__Required work__. Note how many lines in the entries below contain the string "plate", and answer with that number and no other text.

::: Given records

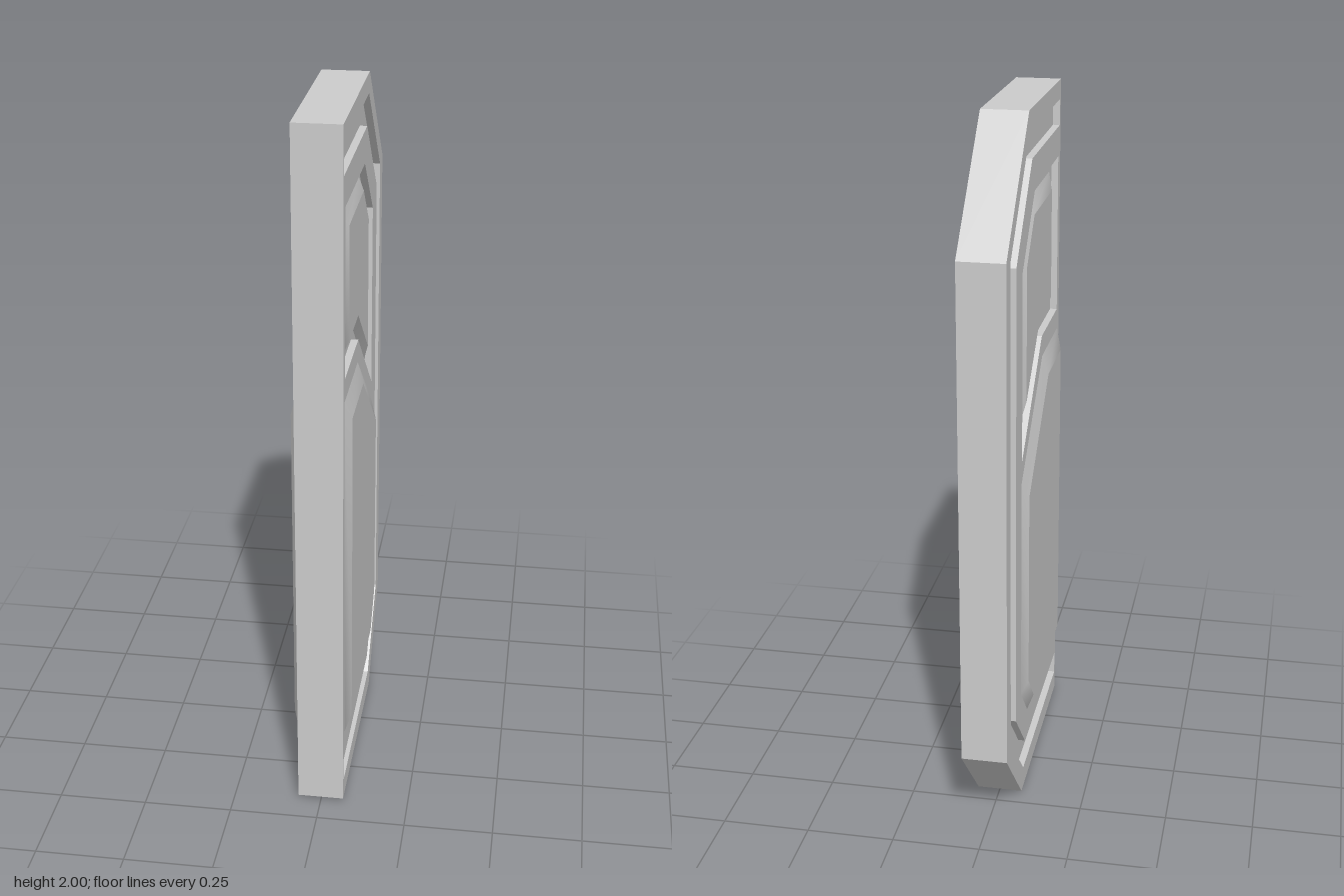
import * as THREE from 'three';
import { toCreasedNormals } from 'three/addons/utils/BufferGeometryUtils.js';

const HALF = 0.065;   // half thickness of the slab
const FLOOR = 0.045;  // distance of the recess floors from the middle plane
const RAISED = 0.082; // distance of the lower panel's face

// Profiles as [z, y]
const outline = [[0.42, 0.012], [0.42, 1.996], [-0.10, 2], [-0.42, 1.68], [-0.42, 0.24], [-0.19, 0]];
const groove = [
  [0.407, 1.94], [-0.085, 1.945], [-0.362, 1.67], [-0.362, 0.265], [-0.16, 0.063], [0.412, 0.07],
  [0.412, 0.14], [-0.135, 0.14], [-0.282, 0.293], [-0.282, 1.63], [-0.05, 1.865], [0.407, 1.866],
];
const recess = [[0.385, 1.78], [-0.005, 1.775], [-0.192, 1.592], [-0.192, 1.06], [0.12, 1.32], [0.385, 1.32]];
const upperBase = [[0.345, 1.743], [-0.012, 1.743], [-0.152, 1.603], [-0.152, 1.135], [0.105, 1.353], [0.345, 1.353]];
const upperFace = [[0.288, 1.702], [0.0, 1.702], [-0.115, 1.585], [-0.115, 1.205], [0.105, 1.385], [0.288, 1.385]];
const lowerBase = [[0.395, 1.258], [0.13, 1.258], [-0.2, 0.995], [-0.2, 0.335], [-0.1, 0.227], [0.395, 0.227]];
const lowerFace = [[0.363, 1.2], [0.14, 1.2], [-0.172, 0.945], [-0.172, 0.365], [-0.085, 0.27], [0.363, 0.27]];

const material = new THREE.MeshStandardMaterial({ color: 0xcccccc });

const toPoints = (profile, side) => profile.map(([z, y]) => new THREE.Vector2(-side * z, y));

function addMesh(parent, name, geometry) {
  const mesh = new THREE.Mesh(geometry, material);
  mesh.name = name;
  parent.add(mesh);
}

// Flat plate across the middle plane; the outline runs opposite to the openings
function plate(profile, half, holes = []) {
  const shape = new THREE.Shape(toPoints(profile, 1).reverse());
  shape.holes = holes.map((h) => new THREE.Path(toPoints(h, 1)));
  const geometry = new THREE.ExtrudeGeometry(shape, { depth: 2 * half, bevelEnabled: false });
  return geometry.translate(0, 0, -half).rotateY(Math.PI / 2);
}

// Panel with a flat face and sloping edges, lofted between two loops
function bevelPanel(name, base, face, from, to, side) {
  const panel = new THREE.Group();
  panel.name = name;
  const a = toPoints(base, side);
  const b = toPoints(face, side);
  if (THREE.ShapeUtils.isClockWise(a)) {
    a.reverse();
    b.reverse();
  }
  const n = a.length;
  const positions = [];
  a.forEach((p) => positions.push(p.x, p.y, from));
  b.forEach((p) => positions.push(p.x, p.y, to));
  const index = [];
  for (let i = 0; i < n; i++) {
    const j = (i + 1) % n;
    index.push(i, j, n + j, i, n + j, n + i);
  }
  const bevel = new THREE.BufferGeometry();
  bevel.setAttribute('position', new THREE.Float32BufferAttribute(positions, 3));
  bevel.setIndex(index);
  addMesh(panel, 'panelBevel', toCreasedNormals(bevel, 0.61));
  addMesh(panel, 'panelFace', new THREE.ShapeGeometry(new THREE.Shape(b)).translate(0, 0, to));
  panel.rotation.y = side * Math.PI / 2;
  return panel;
}

export function createModel() {
  const door = new THREE.Group();
  door.name = 'doorLeaf';

  // Slab, cut by the border groove and the upper recess
  addMesh(door, 'slab', plate(outline, HALF, [groove, recess]));

  // Inner core that forms the floor of the cuts, kept inside the slab's edges
  const core = outline.map(([z, y]) => [z * 0.99, 1 + (y - 1) * 0.98]);
  addMesh(door, 'recessFloor', plate(core, FLOOR));

  // Bevelled panels on both faces
  for (const [label, side] of [['left', 1], ['right', -1]]) {
    door.add(bevelPanel(label + 'UpperPanel', upperBase, upperFace, FLOOR, 0.063, side));
    door.add(bevelPanel(label + 'LowerPanel', lowerBase, lowerFace, HALF, RAISED, side));
  }
  return door;
}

::::::

__Answer to the exercise__. 4